◆ **Directions**
Among the records below, find each line bearing the word "data" and copy it.
*** Exercise input ***
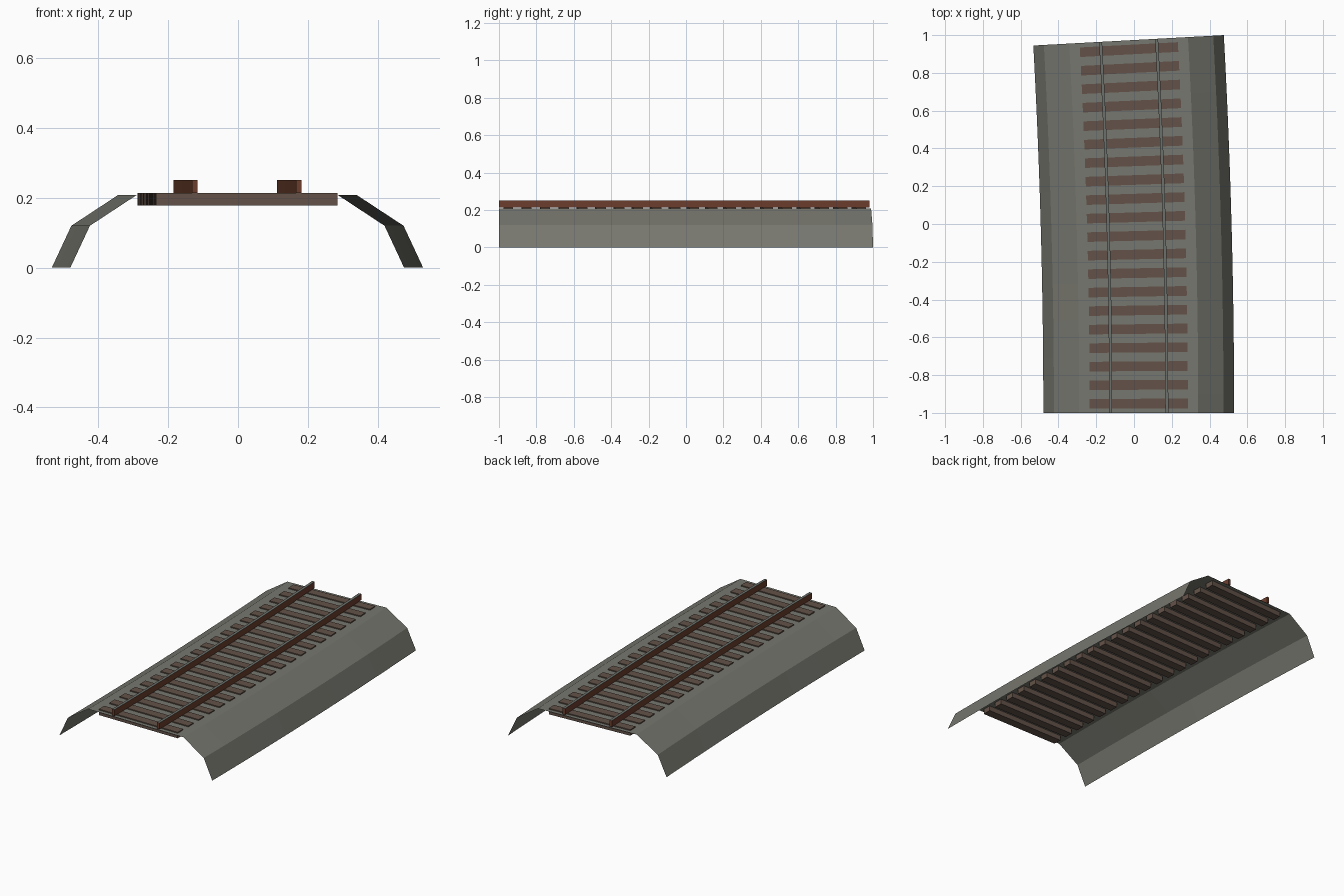
import bpy, bmesh, math

if "Cube" in bpy.data.objects:
    bpy.data.objects.remove(bpy.data.objects["Cube"])

ANGLE = math.asin(0.0545)   # total bend to the left
RADIUS = 36.19              # bend radius of the centre line
START_X = 0.025
SEGMENTS = 20


def material(name, rgb):
    m = bpy.data.materials.new(name)
    m.diffuse_color = (*rgb, 1)
    m.use_nodes = True
    m.node_tree.nodes["Principled BSDF"].inputs["Base Color"].default_value = m.diffuse_color
    return m


GRAVEL = material("gravel grey", (0.185, 0.185, 0.16))
WOOD = material("sleeper brown", (0.125, 0.085, 0.065))
RUST = material("rust brown", (0.15, 0.048, 0.026))
STEEL = material("worn steel", (0.15, 0.165, 0.15))


def on_arc(offset, t, z):
    """Point at a sideways offset from the centre line, t from 0 to 1 along it."""
    a = ANGLE * t
    r = RADIUS + offset
    return (START_X - RADIUS + r * math.cos(a), -1 + r * math.sin(a), z)


def sweep(name, profile, mats, t0=0, t1=1, steps=SEGMENTS, closed=True):
    """Sweep an (offset, z) profile along the arc; closed profiles get end caps."""
    bm = bmesh.new()
    rings = []
    for i in range(steps + 1):
        t = t0 + (t1 - t0) * i / steps
        rings.append([bm.verts.new(on_arc(x, t, z)) for x, z in profile])
    n = len(profile)
    for a, b in zip(rings, rings[1:]):
        for j in range(n if closed else n - 1):
            k = (j + 1) % n
            bm.faces.new((a[j], a[k], b[k], b[j]))
    if closed:
        bm.faces.new(rings[0][::-1])
        bm.faces.new(rings[-1])
        bmesh.ops.recalc_face_normals(bm, faces=bm.faces)
    else:
        bm.normal_update()
        for f in bm.faces:
            if f.normal.z < 0:
                f.normal_flip()
    # upward faces take the second material when there is one
    bm.normal_update()
    if len(mats) > 1:
        for f in bm.faces:
            if f.normal.z > 0.9:
                f.material_index = 1
    mesh = bpy.data.meshes.new(name)
    bm.to_mesh(mesh)
    bm.free()
    for m in mats:
        mesh.materials.append(m)
    obj = bpy.data.objects.new(name, mesh)
    bpy.context.collection.objects.link(obj)
    return obj


def box_profile(centre, width, z0, z1):
    h = width / 2
    return [(centre - h, z0), (centre + h, z0), (centre + h, z1), (centre - h, z1)]


# Gravel embankment: an open shell
half = [(0.505, 0), (0.449, 0.12), (0.315, 0.208)]
sweep("embankment", [(-x, z) for x, z in half] + half[::-1], [GRAVEL], closed=False)

# Wooden sleepers
COUNT = 20
for i in range(COUNT):
    t = (i + 0.5) / COUNT
    d = 0.0255 / (RADIUS * ANGLE)
    sweep(f"sleeper_{i + 1}", box_profile(0, 0.52, 0.178, 0.214), [WOOD], t - d, t + d, 1)

# Rails, rusty with worn steel tops
for side, name in ((-1, "left_rail"), (1, "right_rail")):
    sweep(name, box_profile(side * 0.1485, 0.016, 0.214, 0.251), [RUST, STEEL])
*** End of Exercise input ***
◆ **Output for this task**
if "Cube" in bpy.data.objects:
    bpy.data.objects.remove(bpy.data.objects["Cube"])
    m = bpy.data.materials.new(name)
    mesh = bpy.data.meshes.new(name)
    obj = bpy.data.objects.new(name, mesh)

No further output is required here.